* [EXERCISE PROMPT] Take from the material every line that contains the word "location".
::::::::::
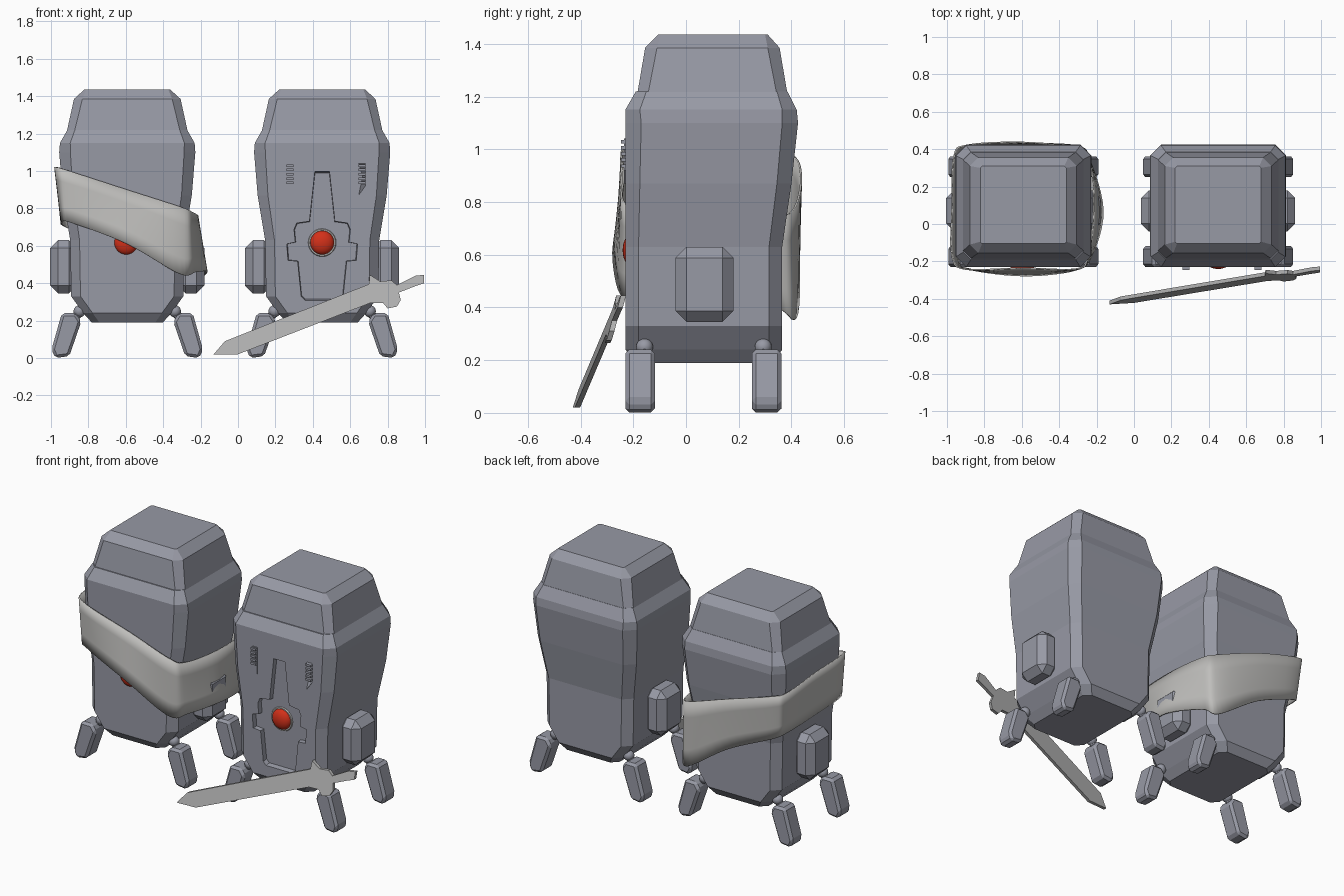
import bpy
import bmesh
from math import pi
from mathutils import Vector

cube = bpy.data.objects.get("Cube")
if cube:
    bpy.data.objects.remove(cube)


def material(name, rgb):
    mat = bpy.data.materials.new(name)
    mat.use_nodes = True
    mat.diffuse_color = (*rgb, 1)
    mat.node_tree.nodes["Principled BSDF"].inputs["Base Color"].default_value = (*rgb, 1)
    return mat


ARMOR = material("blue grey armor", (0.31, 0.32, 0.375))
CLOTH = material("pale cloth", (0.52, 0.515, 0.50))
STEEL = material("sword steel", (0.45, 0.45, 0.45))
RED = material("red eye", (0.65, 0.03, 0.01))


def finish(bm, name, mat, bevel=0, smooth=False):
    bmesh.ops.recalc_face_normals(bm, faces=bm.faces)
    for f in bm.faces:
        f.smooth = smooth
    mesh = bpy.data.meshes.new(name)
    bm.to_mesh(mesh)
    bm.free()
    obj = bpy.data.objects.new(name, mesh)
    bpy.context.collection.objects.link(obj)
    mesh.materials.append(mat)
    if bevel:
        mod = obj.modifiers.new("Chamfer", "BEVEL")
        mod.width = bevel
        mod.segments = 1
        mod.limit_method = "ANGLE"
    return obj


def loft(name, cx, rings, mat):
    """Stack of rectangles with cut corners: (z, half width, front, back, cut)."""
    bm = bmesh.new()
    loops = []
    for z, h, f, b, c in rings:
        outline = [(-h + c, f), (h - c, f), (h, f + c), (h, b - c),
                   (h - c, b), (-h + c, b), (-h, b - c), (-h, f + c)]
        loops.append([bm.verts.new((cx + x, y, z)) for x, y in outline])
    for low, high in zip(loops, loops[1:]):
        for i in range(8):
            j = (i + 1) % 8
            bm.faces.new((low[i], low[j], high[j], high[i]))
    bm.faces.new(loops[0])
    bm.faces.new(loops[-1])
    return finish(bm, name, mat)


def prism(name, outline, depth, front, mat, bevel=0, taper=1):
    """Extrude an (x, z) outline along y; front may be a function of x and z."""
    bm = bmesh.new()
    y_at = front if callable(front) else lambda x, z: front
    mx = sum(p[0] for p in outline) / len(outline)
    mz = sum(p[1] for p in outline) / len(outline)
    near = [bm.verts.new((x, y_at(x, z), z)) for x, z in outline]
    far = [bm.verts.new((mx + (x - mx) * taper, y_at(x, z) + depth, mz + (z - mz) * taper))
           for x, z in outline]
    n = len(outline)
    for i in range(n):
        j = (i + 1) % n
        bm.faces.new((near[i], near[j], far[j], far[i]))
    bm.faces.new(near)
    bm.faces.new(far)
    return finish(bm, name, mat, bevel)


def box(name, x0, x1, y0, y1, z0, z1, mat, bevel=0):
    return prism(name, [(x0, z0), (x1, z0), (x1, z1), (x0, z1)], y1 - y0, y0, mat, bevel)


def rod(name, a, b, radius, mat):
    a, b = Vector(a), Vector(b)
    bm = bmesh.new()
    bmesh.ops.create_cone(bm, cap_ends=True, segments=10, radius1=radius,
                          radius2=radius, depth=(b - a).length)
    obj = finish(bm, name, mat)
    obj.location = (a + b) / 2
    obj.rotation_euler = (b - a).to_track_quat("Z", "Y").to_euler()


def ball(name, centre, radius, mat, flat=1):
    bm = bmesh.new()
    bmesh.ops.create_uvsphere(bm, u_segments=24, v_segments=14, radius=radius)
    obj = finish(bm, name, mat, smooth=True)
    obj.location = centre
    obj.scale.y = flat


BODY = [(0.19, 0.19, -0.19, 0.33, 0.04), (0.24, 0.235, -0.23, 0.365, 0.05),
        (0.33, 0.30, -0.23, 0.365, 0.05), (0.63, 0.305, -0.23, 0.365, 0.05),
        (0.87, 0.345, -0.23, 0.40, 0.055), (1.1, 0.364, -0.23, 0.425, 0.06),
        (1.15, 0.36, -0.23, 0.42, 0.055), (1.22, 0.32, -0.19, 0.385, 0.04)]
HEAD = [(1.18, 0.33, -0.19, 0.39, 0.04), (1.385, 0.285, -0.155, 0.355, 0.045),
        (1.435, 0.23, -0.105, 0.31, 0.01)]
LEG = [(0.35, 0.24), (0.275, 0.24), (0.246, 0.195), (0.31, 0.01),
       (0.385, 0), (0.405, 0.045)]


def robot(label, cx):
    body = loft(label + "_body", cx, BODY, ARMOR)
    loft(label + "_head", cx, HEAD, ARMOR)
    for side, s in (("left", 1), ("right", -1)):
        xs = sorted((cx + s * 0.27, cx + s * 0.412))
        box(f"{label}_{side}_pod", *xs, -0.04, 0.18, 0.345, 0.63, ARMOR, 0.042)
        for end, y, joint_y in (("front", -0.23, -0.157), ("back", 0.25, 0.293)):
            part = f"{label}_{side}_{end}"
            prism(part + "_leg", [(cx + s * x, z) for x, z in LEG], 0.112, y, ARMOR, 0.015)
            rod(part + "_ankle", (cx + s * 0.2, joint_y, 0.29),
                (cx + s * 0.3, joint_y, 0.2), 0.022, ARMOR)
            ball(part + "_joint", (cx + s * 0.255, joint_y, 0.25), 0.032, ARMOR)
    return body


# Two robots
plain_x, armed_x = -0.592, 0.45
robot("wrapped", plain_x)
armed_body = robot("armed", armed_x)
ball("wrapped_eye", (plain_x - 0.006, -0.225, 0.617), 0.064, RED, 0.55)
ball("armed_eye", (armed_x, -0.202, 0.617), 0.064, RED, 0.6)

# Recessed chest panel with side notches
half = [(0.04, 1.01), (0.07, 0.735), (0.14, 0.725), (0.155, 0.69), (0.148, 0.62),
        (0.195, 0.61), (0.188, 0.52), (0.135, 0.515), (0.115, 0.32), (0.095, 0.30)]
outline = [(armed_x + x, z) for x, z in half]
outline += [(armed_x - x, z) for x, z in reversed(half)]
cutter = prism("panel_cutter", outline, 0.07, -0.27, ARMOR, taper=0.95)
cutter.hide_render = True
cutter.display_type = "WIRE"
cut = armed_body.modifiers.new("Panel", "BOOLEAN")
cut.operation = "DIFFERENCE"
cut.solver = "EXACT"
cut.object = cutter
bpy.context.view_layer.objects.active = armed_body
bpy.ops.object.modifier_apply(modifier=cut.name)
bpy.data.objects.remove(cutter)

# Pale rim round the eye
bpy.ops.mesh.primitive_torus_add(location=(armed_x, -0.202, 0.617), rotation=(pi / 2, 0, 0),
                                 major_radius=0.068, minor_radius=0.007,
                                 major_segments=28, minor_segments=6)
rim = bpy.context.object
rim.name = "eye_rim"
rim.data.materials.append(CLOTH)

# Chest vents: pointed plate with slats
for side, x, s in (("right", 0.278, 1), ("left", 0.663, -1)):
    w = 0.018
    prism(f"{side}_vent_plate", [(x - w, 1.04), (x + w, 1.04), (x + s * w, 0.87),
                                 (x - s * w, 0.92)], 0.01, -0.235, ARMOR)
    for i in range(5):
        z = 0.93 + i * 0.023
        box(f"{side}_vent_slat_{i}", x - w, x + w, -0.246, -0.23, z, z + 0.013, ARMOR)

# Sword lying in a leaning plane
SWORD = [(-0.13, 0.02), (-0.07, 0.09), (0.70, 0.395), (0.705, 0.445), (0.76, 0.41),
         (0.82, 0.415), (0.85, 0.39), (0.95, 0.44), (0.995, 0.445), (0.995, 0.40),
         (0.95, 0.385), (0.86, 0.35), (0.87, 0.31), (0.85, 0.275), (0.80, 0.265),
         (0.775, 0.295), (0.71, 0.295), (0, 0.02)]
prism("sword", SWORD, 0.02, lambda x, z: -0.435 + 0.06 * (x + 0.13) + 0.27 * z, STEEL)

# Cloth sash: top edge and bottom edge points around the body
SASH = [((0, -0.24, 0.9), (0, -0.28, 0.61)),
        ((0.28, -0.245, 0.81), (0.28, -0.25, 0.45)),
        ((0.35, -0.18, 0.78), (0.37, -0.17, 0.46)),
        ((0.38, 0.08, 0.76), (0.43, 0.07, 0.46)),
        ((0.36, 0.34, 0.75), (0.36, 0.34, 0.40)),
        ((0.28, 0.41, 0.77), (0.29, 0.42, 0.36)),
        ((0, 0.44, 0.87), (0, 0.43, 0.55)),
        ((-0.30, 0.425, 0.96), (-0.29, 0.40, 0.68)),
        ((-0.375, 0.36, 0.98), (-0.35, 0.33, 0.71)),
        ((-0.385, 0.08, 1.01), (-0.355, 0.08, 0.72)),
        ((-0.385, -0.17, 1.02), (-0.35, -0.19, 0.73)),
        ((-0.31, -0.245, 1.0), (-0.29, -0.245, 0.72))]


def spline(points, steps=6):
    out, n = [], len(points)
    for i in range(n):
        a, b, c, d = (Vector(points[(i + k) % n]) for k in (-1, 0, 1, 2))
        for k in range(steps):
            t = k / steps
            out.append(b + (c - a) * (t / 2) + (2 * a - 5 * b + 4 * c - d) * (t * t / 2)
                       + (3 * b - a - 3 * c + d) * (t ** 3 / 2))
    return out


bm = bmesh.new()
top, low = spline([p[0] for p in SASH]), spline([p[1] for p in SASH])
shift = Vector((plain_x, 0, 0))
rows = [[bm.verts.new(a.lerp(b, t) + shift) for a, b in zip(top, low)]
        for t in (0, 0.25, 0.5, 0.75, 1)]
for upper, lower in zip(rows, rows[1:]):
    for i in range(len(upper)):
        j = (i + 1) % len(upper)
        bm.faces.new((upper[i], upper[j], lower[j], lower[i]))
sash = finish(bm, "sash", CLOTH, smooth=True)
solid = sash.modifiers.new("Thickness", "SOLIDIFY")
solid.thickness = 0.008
::::::::::
* [OUTPUT]
    obj.location = (a + b) / 2
    obj.location = centre
bpy.ops.mesh.primitive_torus_add(location=(armed_x, -0.202, 0.617), rotation=(pi / 2, 0, 0),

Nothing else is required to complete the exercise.